In years past, Baird would report spills to the Canadian Coast Guard radio communications. She found that process was straightforward and that people would followup with you in a timely fashion if there were any additional questions.
“There were people within Environment Canada in particular that I had come to know quite well,” said Baird, a board member with the environmental action group Northeast Avalon ACAP.
“We could always count on them to give the more solid scrutiny. That’s no longer there.”
According to Baird, contact information taken through the environmental emergency line failed to include her full phone number, thus the province’s Water Resource Management Division was unable to immediately get in touch with Baird.
Baird was eventually put in touch with that division of the Department of Environment and Conversation, but was told on Friday, Nov. 22, that the person who had looked at her file was not working that day.
Apparently, that was one of two people within the division tasked with handling such issues for the entire province.
“Having only two people at any given time in the entire province of Newfoundland that are committed to responding to environmental issues (with water) is not nearly enough,” said Baird.
The staff person Baird spoke with recommended she contact the city.
“Up until that point, I hadn’t been aware that the city was an agency that went out and did investigations of environmental offences, and when I did call the city, the comment from the woman at the 311 number when I explained why I was calling them, she said they’re doing this more and more all the time. It’s a passing of the buck down the line.”
Baird did get a message through to the right person in the engineering department and learned the sediment was coming from a City of St. John’s capital works project that had been contracted out. Consulting engineers kept Baird updated during the weekend as several new silt fences were installed along with straw bales and crushed stone to help filter the water.
“I was impressed to see how quickly it had improved once they had gotten on to it.”
According to a spokeswoman for the Department of Environment and Conservation, complaints to the Water Resource Management Division are reviewed internally before any followup action is taken. The spokeswoman said staff did visit and assess the site the next day and take photos.
“Our record shows that no permits were issued for this work by the Water Resources Management Division and the work was related to a stormwater system by the City of St. John’s for which no permit is required from the Water Resources Management Division.”

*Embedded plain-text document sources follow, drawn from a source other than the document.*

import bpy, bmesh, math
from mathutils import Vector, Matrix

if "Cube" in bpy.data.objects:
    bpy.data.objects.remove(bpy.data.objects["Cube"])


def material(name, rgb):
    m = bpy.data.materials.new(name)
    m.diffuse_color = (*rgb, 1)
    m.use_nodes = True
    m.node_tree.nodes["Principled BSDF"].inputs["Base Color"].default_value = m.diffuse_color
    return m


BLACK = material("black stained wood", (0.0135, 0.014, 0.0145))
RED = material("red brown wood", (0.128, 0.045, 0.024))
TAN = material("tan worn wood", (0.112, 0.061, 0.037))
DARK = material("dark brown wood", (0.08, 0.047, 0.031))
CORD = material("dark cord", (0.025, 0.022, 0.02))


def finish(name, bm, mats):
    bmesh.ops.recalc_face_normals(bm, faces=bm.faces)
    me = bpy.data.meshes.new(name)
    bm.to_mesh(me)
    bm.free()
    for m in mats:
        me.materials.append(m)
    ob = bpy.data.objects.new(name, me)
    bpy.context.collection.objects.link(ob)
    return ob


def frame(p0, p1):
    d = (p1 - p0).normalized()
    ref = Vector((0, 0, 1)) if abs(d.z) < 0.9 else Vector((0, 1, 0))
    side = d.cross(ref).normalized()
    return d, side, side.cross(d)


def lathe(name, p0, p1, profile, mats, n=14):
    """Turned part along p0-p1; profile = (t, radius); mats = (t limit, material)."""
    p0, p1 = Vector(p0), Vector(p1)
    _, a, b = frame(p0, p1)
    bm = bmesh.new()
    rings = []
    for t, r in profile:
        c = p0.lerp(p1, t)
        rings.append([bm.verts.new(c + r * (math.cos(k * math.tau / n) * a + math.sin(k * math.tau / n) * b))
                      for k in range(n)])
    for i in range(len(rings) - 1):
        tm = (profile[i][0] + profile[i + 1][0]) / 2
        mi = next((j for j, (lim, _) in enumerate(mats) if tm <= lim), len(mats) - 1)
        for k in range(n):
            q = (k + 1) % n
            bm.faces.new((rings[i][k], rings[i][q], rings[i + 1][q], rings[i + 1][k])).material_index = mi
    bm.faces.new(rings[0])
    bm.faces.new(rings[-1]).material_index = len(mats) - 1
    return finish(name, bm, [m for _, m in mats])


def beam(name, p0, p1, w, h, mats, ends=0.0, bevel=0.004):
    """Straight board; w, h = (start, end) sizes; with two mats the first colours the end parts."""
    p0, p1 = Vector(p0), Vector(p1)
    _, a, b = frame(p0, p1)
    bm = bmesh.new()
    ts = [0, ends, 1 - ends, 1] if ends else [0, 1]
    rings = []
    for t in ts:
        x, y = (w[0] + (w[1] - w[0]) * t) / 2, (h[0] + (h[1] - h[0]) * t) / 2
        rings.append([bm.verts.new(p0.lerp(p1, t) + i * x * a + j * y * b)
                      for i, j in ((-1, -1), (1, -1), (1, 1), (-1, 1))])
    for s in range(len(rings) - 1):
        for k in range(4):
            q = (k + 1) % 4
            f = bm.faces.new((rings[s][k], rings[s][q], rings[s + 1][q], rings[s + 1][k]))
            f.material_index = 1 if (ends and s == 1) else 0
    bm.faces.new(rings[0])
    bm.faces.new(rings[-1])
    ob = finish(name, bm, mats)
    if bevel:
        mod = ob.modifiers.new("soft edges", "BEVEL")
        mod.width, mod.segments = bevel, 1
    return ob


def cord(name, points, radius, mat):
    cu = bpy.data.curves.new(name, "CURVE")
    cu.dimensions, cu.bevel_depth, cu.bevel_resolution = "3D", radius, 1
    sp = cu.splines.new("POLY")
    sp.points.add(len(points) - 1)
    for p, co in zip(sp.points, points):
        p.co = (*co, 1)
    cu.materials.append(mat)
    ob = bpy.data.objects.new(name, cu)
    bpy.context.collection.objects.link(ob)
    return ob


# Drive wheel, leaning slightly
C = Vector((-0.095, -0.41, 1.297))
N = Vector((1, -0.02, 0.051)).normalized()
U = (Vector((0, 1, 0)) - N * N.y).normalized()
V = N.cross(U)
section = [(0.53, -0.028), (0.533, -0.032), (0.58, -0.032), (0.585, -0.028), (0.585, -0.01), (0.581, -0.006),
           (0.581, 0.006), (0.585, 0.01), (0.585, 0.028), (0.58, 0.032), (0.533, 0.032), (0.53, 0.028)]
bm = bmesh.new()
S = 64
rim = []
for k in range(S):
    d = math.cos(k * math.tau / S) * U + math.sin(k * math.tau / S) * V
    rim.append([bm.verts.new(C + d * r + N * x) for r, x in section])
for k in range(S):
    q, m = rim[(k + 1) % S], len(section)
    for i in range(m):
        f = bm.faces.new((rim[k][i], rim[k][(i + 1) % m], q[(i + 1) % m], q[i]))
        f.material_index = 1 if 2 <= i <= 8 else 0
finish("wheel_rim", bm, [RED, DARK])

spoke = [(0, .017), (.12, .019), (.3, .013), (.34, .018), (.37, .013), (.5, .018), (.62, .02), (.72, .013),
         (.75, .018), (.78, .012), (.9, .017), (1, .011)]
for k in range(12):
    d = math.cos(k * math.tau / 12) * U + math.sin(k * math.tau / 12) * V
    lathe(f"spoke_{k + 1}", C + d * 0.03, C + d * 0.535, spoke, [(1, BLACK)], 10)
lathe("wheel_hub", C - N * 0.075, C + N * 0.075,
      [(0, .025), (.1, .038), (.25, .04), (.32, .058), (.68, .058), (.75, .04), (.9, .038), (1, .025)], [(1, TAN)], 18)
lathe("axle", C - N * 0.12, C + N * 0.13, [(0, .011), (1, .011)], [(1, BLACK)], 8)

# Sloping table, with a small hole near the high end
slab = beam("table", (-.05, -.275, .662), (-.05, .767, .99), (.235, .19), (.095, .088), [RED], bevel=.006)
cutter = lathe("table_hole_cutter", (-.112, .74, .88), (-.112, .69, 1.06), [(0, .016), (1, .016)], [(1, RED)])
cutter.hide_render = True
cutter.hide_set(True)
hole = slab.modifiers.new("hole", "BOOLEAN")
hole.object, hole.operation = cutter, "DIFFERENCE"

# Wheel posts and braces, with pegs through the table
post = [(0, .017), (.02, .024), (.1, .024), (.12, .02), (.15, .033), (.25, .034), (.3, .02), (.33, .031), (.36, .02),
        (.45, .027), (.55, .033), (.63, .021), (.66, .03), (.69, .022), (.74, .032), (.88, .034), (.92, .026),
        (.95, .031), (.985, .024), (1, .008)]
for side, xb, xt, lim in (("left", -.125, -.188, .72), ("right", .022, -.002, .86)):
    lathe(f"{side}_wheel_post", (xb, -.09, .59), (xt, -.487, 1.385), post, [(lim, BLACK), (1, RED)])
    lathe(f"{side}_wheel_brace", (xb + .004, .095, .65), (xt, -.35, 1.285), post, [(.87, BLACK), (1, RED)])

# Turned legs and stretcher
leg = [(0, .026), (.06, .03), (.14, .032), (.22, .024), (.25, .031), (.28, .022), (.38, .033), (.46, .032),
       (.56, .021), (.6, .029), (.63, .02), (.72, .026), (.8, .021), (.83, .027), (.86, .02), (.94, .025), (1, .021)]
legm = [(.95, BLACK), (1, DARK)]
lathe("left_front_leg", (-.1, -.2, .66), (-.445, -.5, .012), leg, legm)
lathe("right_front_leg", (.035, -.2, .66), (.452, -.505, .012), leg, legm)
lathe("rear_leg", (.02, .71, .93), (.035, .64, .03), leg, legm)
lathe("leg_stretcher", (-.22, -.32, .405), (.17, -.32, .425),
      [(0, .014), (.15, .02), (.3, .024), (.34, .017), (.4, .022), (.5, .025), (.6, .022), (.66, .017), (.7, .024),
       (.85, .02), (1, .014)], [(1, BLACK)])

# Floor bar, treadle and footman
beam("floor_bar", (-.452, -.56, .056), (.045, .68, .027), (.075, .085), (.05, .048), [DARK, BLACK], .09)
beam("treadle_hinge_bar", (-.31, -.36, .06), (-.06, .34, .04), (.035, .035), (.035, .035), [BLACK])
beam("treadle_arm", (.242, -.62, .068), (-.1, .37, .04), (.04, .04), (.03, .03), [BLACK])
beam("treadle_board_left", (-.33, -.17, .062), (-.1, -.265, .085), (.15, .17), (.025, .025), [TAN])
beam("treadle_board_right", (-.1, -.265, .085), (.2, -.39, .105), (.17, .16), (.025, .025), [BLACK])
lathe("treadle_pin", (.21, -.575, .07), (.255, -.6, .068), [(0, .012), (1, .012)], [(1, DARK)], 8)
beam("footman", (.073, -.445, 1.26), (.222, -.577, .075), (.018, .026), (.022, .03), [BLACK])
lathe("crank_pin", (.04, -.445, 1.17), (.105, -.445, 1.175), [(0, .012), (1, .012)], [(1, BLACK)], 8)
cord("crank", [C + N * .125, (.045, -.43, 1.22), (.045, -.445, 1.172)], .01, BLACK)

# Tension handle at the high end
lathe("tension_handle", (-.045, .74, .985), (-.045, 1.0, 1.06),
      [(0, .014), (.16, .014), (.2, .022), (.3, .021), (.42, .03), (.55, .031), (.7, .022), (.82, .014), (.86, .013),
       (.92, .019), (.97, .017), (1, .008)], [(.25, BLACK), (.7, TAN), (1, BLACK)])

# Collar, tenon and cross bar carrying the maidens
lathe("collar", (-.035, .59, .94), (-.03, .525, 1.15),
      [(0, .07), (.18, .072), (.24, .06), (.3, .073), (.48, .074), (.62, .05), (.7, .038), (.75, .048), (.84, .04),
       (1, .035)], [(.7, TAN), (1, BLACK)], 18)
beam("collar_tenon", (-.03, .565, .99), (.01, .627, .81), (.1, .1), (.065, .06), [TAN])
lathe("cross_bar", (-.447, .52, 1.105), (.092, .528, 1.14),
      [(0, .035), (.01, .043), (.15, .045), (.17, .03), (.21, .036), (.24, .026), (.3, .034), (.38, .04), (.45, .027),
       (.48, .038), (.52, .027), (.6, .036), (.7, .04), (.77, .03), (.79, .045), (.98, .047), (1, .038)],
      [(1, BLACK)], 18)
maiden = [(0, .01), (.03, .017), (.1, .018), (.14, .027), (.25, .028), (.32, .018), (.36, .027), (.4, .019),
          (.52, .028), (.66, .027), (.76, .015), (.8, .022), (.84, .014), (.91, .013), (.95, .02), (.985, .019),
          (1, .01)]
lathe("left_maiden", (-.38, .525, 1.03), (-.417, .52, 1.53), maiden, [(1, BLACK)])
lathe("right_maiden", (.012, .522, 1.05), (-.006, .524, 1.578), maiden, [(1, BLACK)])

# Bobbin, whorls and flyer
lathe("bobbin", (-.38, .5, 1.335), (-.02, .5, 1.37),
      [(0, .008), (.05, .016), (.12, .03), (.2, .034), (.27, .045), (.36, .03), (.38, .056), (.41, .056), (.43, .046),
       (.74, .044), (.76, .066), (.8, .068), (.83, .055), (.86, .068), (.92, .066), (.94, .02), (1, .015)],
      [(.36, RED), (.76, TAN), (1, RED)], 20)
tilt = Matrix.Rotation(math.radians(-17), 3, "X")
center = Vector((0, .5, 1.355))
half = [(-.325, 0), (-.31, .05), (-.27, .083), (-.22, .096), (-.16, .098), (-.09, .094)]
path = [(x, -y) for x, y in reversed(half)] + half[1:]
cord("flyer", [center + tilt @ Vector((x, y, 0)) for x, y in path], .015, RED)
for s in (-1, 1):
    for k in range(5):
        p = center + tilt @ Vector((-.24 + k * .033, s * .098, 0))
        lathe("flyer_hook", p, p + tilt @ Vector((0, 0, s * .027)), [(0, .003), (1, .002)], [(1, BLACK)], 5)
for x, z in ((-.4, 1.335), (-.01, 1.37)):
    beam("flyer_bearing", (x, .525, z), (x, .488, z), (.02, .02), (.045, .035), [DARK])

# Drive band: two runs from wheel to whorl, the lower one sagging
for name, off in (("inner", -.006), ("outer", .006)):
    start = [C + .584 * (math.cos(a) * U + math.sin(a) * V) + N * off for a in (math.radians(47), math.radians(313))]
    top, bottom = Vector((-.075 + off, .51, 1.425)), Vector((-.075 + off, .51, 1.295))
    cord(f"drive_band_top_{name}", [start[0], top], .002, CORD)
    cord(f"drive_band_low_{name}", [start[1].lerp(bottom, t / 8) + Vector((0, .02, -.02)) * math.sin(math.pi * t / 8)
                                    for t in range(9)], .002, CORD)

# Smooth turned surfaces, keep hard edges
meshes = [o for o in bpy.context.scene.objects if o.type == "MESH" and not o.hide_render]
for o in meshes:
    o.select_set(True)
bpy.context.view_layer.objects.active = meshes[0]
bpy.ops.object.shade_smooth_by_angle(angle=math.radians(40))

Division staff have since contacted the city to ensure “proper silt control measures are in place.”